Molecular damage accumulates and contributes to the development of frailty and serious age-related diseases, but in some people these molecular processes are more intense than in others, a condition commonly known as “accelerated aging.”
The researchers, who have analyzed effects such as being alone, having a restless sleep or feeling unhappy, have published the conclusions of their work in the specialized journal Aging-US, and have corroborated the importance of any anti-aging therapy addressing both mental health as well as physical health.
Using blood tests and biometrics from nearly 12,000 Chinese adults, the study verified the aging process, and the researchers found that accelerated aging occurred in people with a history of stroke, liver and lung disease, or in smokers, but also in those with a vulnerable mental state.
In fact, the data revealed that feeling hopeless, unhappy and alone increases biological age more than smoking, and that there are other factors that also accelerate that aging process, such as being alone or living in a rural area – due in this case to the low availability of medical services.

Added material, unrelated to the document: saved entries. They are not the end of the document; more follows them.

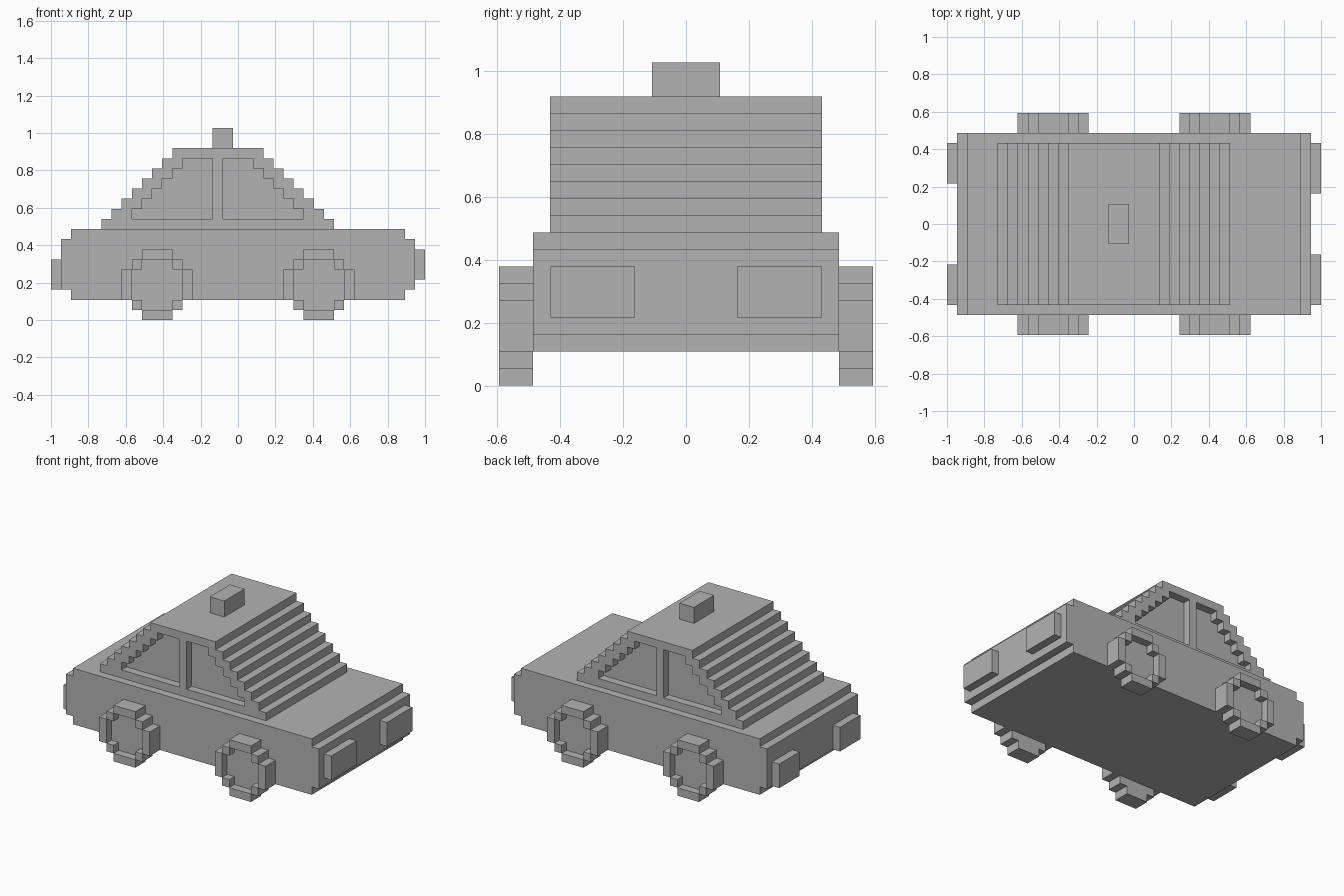
import bpy
import bmesh

cube = bpy.data.objects.get("Cube")
if cube:
    bpy.data.objects.remove(cube, do_unlink=True)

U = 2 / 37  # one block; all sizes below are counted in blocks

grey = bpy.data.materials.new("plain grey")
grey.use_nodes = True
grey.diffuse_color = (0.45, 0.45, 0.45, 1)
grey.node_tree.nodes["Principled BSDF"].inputs["Base Color"].default_value = grey.diffuse_color


def add_prism(bm, outline, y0, y1):
    """Extrude an (x, z) outline from y0 to y1."""
    face = bm.faces.new([bm.verts.new((x * U, y0 * U, z * U)) for x, z in outline])
    result = bmesh.ops.extrude_face_region(bm, geom=[face], use_keep_orig=True)
    moved = [g for g in result["geom"] if isinstance(g, bmesh.types.BMVert)]
    bmesh.ops.translate(bm, verts=moved, vec=(0, (y1 - y0) * U, 0))


def make(name, pieces):
    """Make one object from (outline, y0, y1) pieces."""
    bm = bmesh.new()
    for piece in pieces:
        add_prism(bm, *piece)
    bmesh.ops.recalc_face_normals(bm, faces=bm.faces)
    mesh = bpy.data.meshes.new(name)
    bm.to_mesh(mesh)
    bm.free()
    mesh.materials.append(grey)
    obj = bpy.data.objects.new(name, mesh)
    bpy.context.collection.objects.link(obj)
    return obj


def rect(x0, x1, z0, z1):
    return [(x0, z0), (x1, z0), (x1, z1), (x0, z1)]


def stairs(x0, x1, z0, rows, left=1, right=1):
    """Outline whose sides step inwards by left / right at every row."""
    a, b = [], []
    for i in range(rows):
        for z in (z0 + i, z0 + i + 1):
            a.append((x0 + i * left, z))
            b.append((x1 - i * right, z))
    if not left:
        a = [a[0], a[-1]]
    if not right:
        b = [b[0], b[-1]]
    return b + a[::-1]


# Body with stepped ends
make("body", [([(-16.5, 2), (16.5, 2), (16.5, 3), (17.5, 3), (17.5, 8), (16.5, 8),
                (16.5, 9), (-16.5, 9), (-16.5, 8), (-17.5, 8), (-17.5, 3), (-16.5, 3)], -9, 9)])

# Stepped cabin with sunken side windows
cabin = make("cabin", [(stairs(-13.5, 9.5, 9, 8), -8, 8)])
rear_window = stairs(-10.5, -2.5, 10, 6, right=0)
front_window = stairs(-1.5, 6.5, 10, 6, left=0)
cutter = make("window_cutter", [(w, s * 7, s * 9) for w in (rear_window, front_window) for s in (-1, 1)])
cutter.hide_render = True
cutter.hide_viewport = True
cutter.display_type = 'WIRE'
cut = cabin.modifiers.new("windows", 'BOOLEAN')
cut.operation = 'DIFFERENCE'
cut.solver = 'EXACT'
cut.object = cutter
bpy.context.view_layer.objects.active = cabin
bpy.ops.object.modifier_apply(modifier=cut.name)
bpy.data.objects.remove(cutter, do_unlink=True)

# Block on the roof
make("roof_sign", [(rect(-2.5, -0.5, 17, 19), -2, 2)])

for side, s in (("left", 1), ("right", -1)):
    # Lamps on both ends; the +x pair is larger and higher
    make(f"lamp_a_{side}", [(rect(17.5, 18.5, 4, 7), -s * 3, -s * 8)])
    make(f"lamp_b_{side}", [(rect(-18.5, -17.5, 3, 6), -s * 4, -s * 8)])

    # Wheels: a ring of blocks around a sunken hub
    for end, cx in (("a", 8), ("b", -8)):
        tyre = []
        for d in (-1, 1):
            tyre.append(rect(cx - 1.5, cx + 1.5, 3 + 3 * d, 4 + 3 * d))
            tyre.append(rect(cx + 3 * d - 0.5, cx + 3 * d + 0.5, 2, 5))
            for e in (-1, 1):
                tyre.append(rect(cx + 2 * d - 0.5, cx + 2 * d + 0.5, 3 + 2 * e, 4 + 2 * e))
        make(f"tyre_{end}_{side}", [(t, s * 9, s * 11) for t in tyre])
        hub = [(cx - 1.5, 1), (cx + 1.5, 1), (cx + 1.5, 2), (cx + 2.5, 2),
               (cx + 2.5, 5), (cx + 1.5, 5), (cx + 1.5, 6), (cx - 1.5, 6),
               (cx - 1.5, 5), (cx - 2.5, 5), (cx - 2.5, 2), (cx - 1.5, 2)]
        make(f"hub_{end}_{side}", [(hub, s * 9, s * 10)])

According to Manuel Faria of Stanford University (United States), mental and psychosocial states are some of the strongest indicators of health outcomes and quality of life, “but have been largely ignored in modern medical care” .